**Work request**
Retype the material so that each line matches the original exactly.

**Listed records**
________________________

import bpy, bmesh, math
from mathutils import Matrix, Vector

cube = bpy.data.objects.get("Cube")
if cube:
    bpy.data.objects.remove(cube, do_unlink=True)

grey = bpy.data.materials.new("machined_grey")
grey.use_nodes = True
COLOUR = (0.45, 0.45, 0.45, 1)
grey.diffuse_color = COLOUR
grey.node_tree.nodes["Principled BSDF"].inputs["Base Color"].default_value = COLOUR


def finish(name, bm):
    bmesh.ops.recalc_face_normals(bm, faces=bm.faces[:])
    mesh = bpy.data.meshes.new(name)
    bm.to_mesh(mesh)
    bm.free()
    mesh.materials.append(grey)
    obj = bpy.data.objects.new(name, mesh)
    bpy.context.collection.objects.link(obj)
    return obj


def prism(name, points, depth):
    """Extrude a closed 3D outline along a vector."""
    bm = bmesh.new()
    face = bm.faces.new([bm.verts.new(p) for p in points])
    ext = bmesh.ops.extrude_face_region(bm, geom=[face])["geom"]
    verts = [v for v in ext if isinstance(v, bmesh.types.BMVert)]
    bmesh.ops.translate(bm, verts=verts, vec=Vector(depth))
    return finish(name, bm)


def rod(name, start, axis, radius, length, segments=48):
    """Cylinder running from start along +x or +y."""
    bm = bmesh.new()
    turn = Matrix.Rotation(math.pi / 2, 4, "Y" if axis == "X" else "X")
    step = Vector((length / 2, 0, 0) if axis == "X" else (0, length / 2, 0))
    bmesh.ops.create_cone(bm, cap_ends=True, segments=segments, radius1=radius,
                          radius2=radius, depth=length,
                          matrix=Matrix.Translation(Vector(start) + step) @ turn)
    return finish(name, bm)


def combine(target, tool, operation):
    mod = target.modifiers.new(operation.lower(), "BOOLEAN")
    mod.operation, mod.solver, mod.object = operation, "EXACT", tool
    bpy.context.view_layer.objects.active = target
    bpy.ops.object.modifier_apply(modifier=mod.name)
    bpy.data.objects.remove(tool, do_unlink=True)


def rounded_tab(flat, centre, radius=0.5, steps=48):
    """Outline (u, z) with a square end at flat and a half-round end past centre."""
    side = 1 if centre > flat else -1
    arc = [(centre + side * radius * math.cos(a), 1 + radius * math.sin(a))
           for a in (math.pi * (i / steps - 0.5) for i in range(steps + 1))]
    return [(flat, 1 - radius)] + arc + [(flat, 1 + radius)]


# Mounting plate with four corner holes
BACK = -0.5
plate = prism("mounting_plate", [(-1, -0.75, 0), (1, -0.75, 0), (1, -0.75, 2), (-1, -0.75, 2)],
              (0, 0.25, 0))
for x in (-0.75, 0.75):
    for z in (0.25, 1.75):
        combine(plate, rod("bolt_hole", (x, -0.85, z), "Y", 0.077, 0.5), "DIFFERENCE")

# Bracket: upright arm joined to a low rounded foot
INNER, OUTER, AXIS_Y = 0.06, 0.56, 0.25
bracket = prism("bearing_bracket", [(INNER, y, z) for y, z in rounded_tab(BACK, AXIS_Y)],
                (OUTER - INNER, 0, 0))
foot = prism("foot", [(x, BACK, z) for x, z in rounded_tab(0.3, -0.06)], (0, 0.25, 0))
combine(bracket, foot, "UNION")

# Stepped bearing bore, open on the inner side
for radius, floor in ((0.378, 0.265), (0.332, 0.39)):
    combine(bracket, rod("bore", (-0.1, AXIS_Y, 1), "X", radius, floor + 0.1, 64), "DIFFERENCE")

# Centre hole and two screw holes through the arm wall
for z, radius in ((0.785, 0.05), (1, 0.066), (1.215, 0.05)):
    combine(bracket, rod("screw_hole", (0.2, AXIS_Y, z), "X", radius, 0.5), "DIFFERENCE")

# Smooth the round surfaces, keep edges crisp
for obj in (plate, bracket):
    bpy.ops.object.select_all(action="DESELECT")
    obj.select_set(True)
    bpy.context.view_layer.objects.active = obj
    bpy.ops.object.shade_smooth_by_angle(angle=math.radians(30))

________________________

**Reply**
import bpy, bmesh, math
from mathutils import Matrix, Vector

cube = bpy.data.objects.get("Cube")
if cube:
    bpy.data.objects.remove(cube, do_unlink=True)

grey = bpy.data.materials.new("machined_grey")
grey.use_nodes = True
COLOUR = (0.45, 0.45, 0.45, 1)
grey.diffuse_color = COLOUR
grey.node_tree.nodes["Principled BSDF"].inputs["Base Color"].default_value = COLOUR


def finish(name, bm):
    bmesh.ops.recalc_face_normals(bm, faces=bm.faces[:])
    mesh = bpy.data.meshes.new(name)
    bm.to_mesh(mesh)
    bm.free()
    mesh.materials.append(grey)
    obj = bpy.data.objects.new(name, mesh)
    bpy.context.collection.objects.link(obj)
    return obj


def prism(name, points, depth):
    """Extrude a closed 3D outline along a vector."""
    bm = bmesh.new()
    face = bm.faces.new([bm.verts.new(p) for p in points])
    ext = bmesh.ops.extrude_face_region(bm, geom=[face])["geom"]
    verts = [v for v in ext if isinstance(v, bmesh.types.BMVert)]
    bmesh.ops.translate(bm, verts=verts, vec=Vector(depth))
    return finish(name, bm)


def rod(name, start, axis, radius, length, segments=48):
    """Cylinder running from start along +x or +y."""
    bm = bmesh.new()
    turn = Matrix.Rotation(math.pi / 2, 4, "Y" if axis == "X" else "X")
    step = Vector((length / 2, 0, 0) if axis == "X" else (0, length / 2, 0))
    bmesh.ops.create_cone(bm, cap_ends=True, segments=segments, radius1=radius,
                          radius2=radius, depth=length,
                          matrix=Matrix.Translation(Vector(start) + step) @ turn)
    return finish(name, bm)


def combine(target, tool, operation):
    mod = target.modifiers.new(operation.lower(), "BOOLEAN")
    mod.operation, mod.solver, mod.object = operation, "EXACT", tool
    bpy.context.view_layer.objects.active = target
    bpy.ops.object.modifier_apply(modifier=mod.name)
    bpy.data.objects.remove(tool, do_unlink=True)


def rounded_tab(flat, centre, radius=0.5, steps=48):
    """Outline (u, z) with a square end at flat and a half-round end past centre."""
    side = 1 if centre > flat else -1
    arc = [(centre + side * radius * math.cos(a), 1 + radius * math.sin(a))
           for a in (math.pi * (i / steps - 0.5) for i in range(steps + 1))]
    return [(flat, 1 - radius)] + arc + [(flat, 1 + radius)]


# Mounting plate with four corner holes
BACK = -0.5
plate = prism("mounting_plate", [(-1, -0.75, 0), (1, -0.75, 0), (1, -0.75, 2), (-1, -0.75, 2)],
              (0, 0.25, 0))
for x in (-0.75, 0.75):
    for z in (0.25, 1.75):
        combine(plate, rod("bolt_hole", (x, -0.85, z), "Y", 0.077, 0.5), "DIFFERENCE")

# Bracket: upright arm joined to a low rounded foot
INNER, OUTER, AXIS_Y = 0.06, 0.56, 0.25
bracket = prism("bearing_bracket", [(INNER, y, z) for y, z in rounded_tab(BACK, AXIS_Y)],
                (OUTER - INNER, 0, 0))
foot = prism("foot", [(x, BACK, z) for x, z in rounded_tab(0.3, -0.06)], (0, 0.25, 0))
combine(bracket, foot, "UNION")

# Stepped bearing bore, open on the inner side
for radius, floor in ((0.378, 0.265), (0.332, 0.39)):
    combine(bracket, rod("bore", (-0.1, AXIS_Y, 1), "X", radius, floor + 0.1, 64), "DIFFERENCE")

# Centre hole and two screw holes through the arm wall
for z, radius in ((0.785, 0.05), (1, 0.066), (1.215, 0.05)):
    combine(bracket, rod("screw_hole", (0.2, AXIS_Y, z), "X", radius, 0.5), "DIFFERENCE")

# Smooth the round surfaces, keep edges crisp
for obj in (plate, bracket):
    bpy.ops.object.select_all(action="DESELECT")
    obj.select_set(True)
    bpy.context.view_layer.objects.active = obj
    bpy.ops.object.shade_smooth_by_angle(angle=math.radians(30))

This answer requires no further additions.